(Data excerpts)
• • • • •

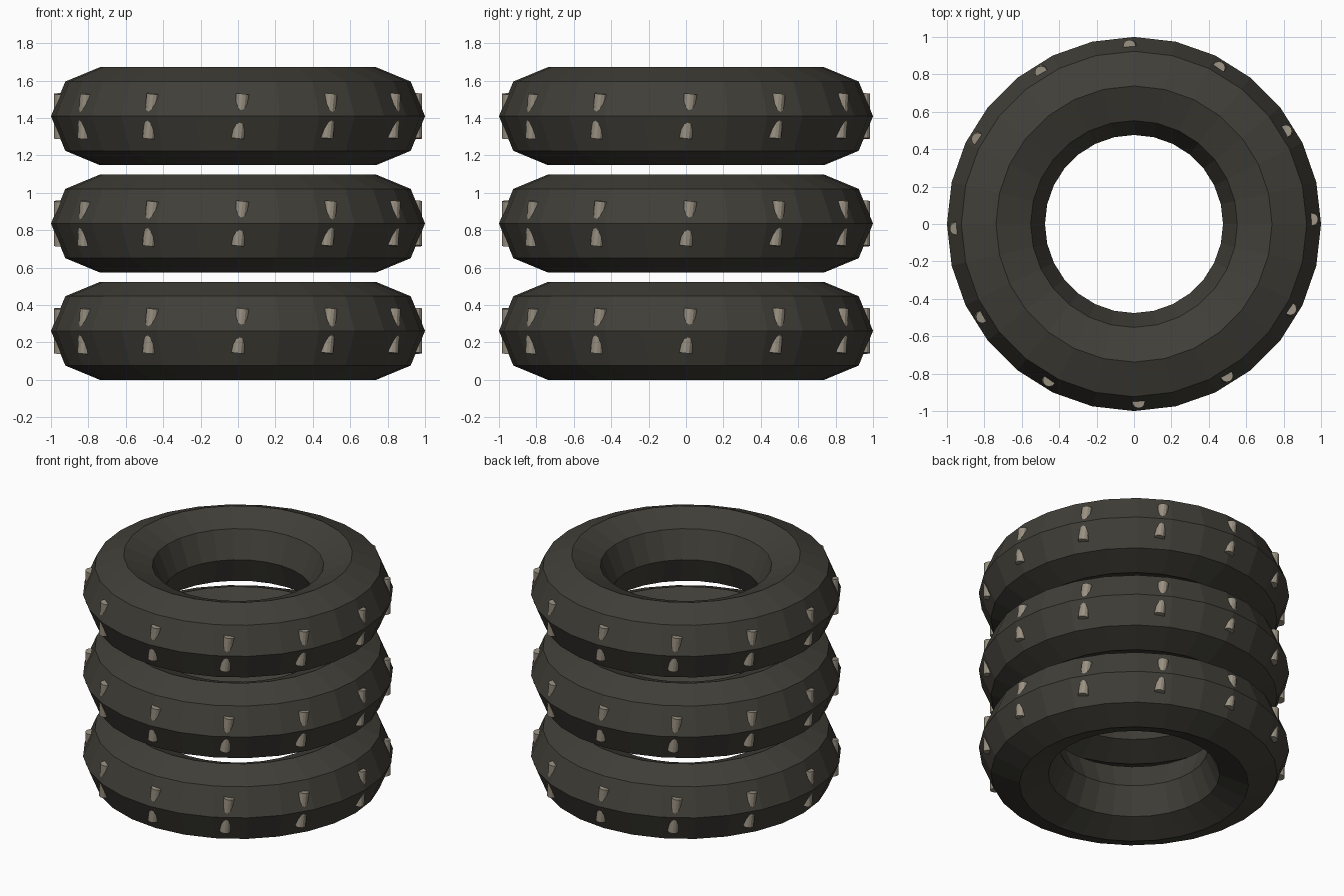
import bpy, bmesh, math
from mathutils import Matrix, Vector

if "Cube" in bpy.data.objects:
    bpy.data.objects.remove(bpy.data.objects["Cube"])


def material(name, rgb):
    m = bpy.data.materials.new(name)
    m.diffuse_color = (*rgb, 1)
    m.use_nodes = True
    m.node_tree.nodes["Principled BSDF"].inputs["Base Color"].default_value = m.diffuse_color
    return m


RUBBER = material("dark rubber", (0.052, 0.049, 0.039))
STUD = material("dull grey stud", (0.32, 0.28, 0.22))

RING_R, TUBE_R = 0.738, 0.262      # ring centre line and tube radius
SEGMENTS, TUBE_SIDES = 28, 8
STUDS = 12
STUD_R, STUD_LEN, STUD_DIST, STUD_TILT = 0.034, 0.24, 0.951, 0.11
SPACING = 0.574


def make_object(name, bm, mat, z):
    bmesh.ops.recalc_face_normals(bm, faces=bm.faces)
    mesh = bpy.data.meshes.new(name)
    bm.to_mesh(mesh)
    bm.free()
    mesh.materials.append(mat)
    ob = bpy.data.objects.new(name, mesh)
    ob.location.z = z
    bpy.context.collection.objects.link(ob)
    return ob


def make_tire(name, z):
    # octagonal tube section swept around the vertical axis
    bm = bmesh.new()
    rings = []
    for i in range(SEGMENTS):
        a = math.tau * i / SEGMENTS
        ring = []
        for j in range(TUBE_SIDES):
            t = math.tau * j / TUBE_SIDES
            r = RING_R + TUBE_R * math.cos(t)
            ring.append(bm.verts.new((r * math.cos(a), r * math.sin(a), TUBE_R * math.sin(t))))
        rings.append(ring)
    for i in range(SEGMENTS):
        p, q = rings[i], rings[(i + 1) % SEGMENTS]
        for j in range(TUBE_SIDES):
            k = (j + 1) % TUBE_SIDES
            bm.faces.new((p[j], q[j], q[k], p[k]))
    return make_object(name, bm, RUBBER, z)


def make_studs(name, z):
    # slightly leaning upright pegs sunk into the tread
    bm = bmesh.new()
    for i in range(STUDS):
        a = math.tau * i / STUDS + math.radians(0.7)
        place = (Matrix.Rotation(a, 4, 'Z')
                 @ Matrix.Translation(Vector((STUD_DIST, 0, 0)))
                 @ Matrix.Rotation(-STUD_TILT, 4, 'X'))
        bmesh.ops.create_cone(bm, cap_ends=True, segments=12, radius1=STUD_R,
                              radius2=STUD_R, depth=STUD_LEN, matrix=place)
    return make_object(name, bm, STUD, z)


for level, label in enumerate(("bottom", "middle", "top")):
    height = TUBE_R + level * SPACING
    make_tire(label + "_tire", height)
    make_studs(label + "_tread_studs", height)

• • • • •

Nothing but the lines from the one with "return make_object(name, bm, STUD, z)" through the end of the data above should be repeated, each exactly as it stands.

## Solution
    return make_object(name, bm, STUD, z)


for level, label in enumerate(("bottom", "middle", "top")):
    height = TUBE_R + level * SPACING
    make_tire(label + "_tire", height)
    make_studs(label + "_tread_studs", height)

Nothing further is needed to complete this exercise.